On Wednesday, the National Association of Student Personnel Administrators (NASPA) Center for First-Generation Student Success is hosting a live broadcast to celebrate their achievements, despite the odds. Those odds can seem quite pronounced in two areas specifically.
First, first-generation students struggle with persistence and retention. Six years after starting college, more than half of first-generation students had not earned their bachelor’s degrees, a higher rate than their peers with parents who graduated, according to the center. Similarly, of today’s online learners who reported being previous stop-outs, a third reported being first-generation students.
Secondly, among those students who do graduate, many report struggling with connecting to their careers.
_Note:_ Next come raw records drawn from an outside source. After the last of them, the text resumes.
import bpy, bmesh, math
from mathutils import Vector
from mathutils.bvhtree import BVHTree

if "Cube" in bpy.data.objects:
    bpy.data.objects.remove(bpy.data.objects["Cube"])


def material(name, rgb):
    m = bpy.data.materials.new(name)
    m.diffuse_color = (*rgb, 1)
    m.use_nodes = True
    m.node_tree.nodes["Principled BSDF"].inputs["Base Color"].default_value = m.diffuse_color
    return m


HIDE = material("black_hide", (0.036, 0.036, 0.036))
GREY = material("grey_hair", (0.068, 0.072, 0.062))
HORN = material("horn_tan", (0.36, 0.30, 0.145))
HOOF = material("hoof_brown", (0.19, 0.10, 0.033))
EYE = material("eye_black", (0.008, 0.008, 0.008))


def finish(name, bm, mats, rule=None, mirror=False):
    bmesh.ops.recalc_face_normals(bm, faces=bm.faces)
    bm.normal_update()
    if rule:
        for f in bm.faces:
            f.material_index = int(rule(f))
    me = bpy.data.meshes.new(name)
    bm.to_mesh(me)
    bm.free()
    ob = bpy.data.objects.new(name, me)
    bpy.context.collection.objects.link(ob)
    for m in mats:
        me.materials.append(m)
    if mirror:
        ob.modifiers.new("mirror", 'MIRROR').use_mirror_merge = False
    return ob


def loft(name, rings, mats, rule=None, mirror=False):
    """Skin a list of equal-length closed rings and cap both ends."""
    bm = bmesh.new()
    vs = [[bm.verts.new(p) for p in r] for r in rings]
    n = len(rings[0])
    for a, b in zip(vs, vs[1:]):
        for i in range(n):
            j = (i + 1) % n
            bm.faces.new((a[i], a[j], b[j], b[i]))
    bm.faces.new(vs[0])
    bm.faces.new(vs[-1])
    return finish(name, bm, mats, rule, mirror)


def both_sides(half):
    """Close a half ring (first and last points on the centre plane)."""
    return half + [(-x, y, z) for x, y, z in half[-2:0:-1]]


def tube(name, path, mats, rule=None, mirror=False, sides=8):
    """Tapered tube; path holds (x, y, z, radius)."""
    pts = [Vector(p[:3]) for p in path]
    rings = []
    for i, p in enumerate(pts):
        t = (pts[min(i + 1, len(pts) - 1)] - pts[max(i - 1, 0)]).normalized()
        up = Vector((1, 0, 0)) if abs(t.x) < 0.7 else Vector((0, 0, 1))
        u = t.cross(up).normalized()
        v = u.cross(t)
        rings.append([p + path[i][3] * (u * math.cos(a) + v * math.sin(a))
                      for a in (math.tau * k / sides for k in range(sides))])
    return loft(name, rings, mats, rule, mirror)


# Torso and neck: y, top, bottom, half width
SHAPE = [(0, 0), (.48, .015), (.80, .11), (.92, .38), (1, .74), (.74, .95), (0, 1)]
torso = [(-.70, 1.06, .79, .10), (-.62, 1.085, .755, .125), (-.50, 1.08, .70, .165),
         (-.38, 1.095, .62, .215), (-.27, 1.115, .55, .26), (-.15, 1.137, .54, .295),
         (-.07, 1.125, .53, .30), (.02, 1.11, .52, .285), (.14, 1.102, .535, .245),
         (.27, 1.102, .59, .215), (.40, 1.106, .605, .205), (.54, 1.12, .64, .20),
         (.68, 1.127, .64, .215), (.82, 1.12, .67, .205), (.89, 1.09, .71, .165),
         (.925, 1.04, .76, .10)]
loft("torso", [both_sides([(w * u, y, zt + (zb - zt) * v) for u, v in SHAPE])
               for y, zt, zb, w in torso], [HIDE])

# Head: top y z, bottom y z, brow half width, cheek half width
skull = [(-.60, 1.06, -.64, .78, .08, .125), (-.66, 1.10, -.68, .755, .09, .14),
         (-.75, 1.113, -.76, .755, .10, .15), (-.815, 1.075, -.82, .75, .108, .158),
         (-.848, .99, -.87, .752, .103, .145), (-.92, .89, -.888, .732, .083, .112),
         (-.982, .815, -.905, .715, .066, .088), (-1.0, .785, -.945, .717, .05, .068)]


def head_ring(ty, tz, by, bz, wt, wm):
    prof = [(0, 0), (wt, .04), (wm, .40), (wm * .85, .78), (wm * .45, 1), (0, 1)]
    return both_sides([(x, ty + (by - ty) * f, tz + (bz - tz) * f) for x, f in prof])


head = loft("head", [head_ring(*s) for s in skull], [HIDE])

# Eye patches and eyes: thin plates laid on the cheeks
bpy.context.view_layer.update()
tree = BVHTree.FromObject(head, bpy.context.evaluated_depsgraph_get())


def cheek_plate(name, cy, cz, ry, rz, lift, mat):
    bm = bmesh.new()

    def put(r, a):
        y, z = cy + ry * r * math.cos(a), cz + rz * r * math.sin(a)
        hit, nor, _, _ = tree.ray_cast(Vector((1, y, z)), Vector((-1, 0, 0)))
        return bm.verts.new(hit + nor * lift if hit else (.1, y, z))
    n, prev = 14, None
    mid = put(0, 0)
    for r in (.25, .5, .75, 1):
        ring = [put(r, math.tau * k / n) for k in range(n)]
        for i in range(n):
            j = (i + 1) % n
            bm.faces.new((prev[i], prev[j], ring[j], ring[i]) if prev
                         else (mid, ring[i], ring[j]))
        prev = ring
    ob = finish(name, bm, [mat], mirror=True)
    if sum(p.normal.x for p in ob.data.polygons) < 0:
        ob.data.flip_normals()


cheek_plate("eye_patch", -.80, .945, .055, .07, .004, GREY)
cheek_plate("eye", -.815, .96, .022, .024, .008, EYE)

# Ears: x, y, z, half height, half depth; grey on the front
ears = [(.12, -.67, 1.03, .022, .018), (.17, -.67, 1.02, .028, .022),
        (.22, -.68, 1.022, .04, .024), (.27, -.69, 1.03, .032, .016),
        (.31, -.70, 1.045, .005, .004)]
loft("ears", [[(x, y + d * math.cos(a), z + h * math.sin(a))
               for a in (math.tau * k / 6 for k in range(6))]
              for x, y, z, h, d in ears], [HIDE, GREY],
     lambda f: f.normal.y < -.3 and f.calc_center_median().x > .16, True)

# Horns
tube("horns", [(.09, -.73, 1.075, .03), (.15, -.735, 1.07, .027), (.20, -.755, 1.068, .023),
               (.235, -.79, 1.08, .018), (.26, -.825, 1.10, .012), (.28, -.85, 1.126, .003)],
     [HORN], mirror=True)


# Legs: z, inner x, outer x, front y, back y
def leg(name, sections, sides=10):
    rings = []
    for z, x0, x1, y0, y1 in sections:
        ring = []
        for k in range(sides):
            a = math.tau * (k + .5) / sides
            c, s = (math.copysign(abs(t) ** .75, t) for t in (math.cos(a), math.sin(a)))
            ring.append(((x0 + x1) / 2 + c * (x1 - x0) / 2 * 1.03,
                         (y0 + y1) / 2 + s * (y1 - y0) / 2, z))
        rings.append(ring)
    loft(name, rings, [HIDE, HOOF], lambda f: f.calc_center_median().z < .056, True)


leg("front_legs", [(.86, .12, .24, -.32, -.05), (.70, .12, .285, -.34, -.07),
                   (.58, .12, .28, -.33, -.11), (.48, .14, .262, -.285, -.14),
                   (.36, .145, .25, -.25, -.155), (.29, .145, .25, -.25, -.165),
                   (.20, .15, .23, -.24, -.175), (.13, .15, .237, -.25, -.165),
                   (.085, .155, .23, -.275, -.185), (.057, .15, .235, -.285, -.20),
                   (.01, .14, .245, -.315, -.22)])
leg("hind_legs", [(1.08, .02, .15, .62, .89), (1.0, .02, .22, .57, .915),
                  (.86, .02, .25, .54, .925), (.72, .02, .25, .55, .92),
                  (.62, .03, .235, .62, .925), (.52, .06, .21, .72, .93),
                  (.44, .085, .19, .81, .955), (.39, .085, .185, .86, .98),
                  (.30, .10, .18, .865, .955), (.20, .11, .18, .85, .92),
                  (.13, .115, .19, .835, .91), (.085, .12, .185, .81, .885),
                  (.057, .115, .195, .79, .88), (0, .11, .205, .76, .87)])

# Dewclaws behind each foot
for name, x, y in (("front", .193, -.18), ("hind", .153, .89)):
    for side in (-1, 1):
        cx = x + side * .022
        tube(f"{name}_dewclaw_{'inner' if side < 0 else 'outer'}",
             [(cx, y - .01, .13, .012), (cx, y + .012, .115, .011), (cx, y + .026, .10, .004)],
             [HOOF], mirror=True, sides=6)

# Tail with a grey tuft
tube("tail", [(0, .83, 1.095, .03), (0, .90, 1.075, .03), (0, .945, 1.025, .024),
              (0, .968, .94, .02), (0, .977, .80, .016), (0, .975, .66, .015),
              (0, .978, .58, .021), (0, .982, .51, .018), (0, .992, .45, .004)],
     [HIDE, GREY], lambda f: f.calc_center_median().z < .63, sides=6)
According to a report from the University of Phoenix Career Institute, 50% are experiencing burnout at work, 40% do not see a clear path for advancing their career and 52% are not satisfied with what they are currently making.
To help with student retention, colleges and related stakeholders are helping promote success coaches focus on this demographic of students.
“To truly support first-gen students, institutions must meet them where they are,” wrote Alex Leader, chief impact officer at Watermark, an edtech company focused on student success. “By understanding the student’s background, colleges and universities can pave the way for them to discover their potential and find satisfaction in their college experience.”
The Indiana Commission for Higher Education is awarding more than $2.4 million in grants focused on college success across 22 college campuses, including Indiana University, Columbus and nine other IU locations, The Republic reports.
As for boosting more effective career pathways for students, Bay Path University organizes meetings between employers and groups of students to facilitate job shadowing, according to EAB. With students experiencing greater exposure to different career pathways, they have a stronger understanding of what they should be looking for upon graduation and feel more informed in the job application process.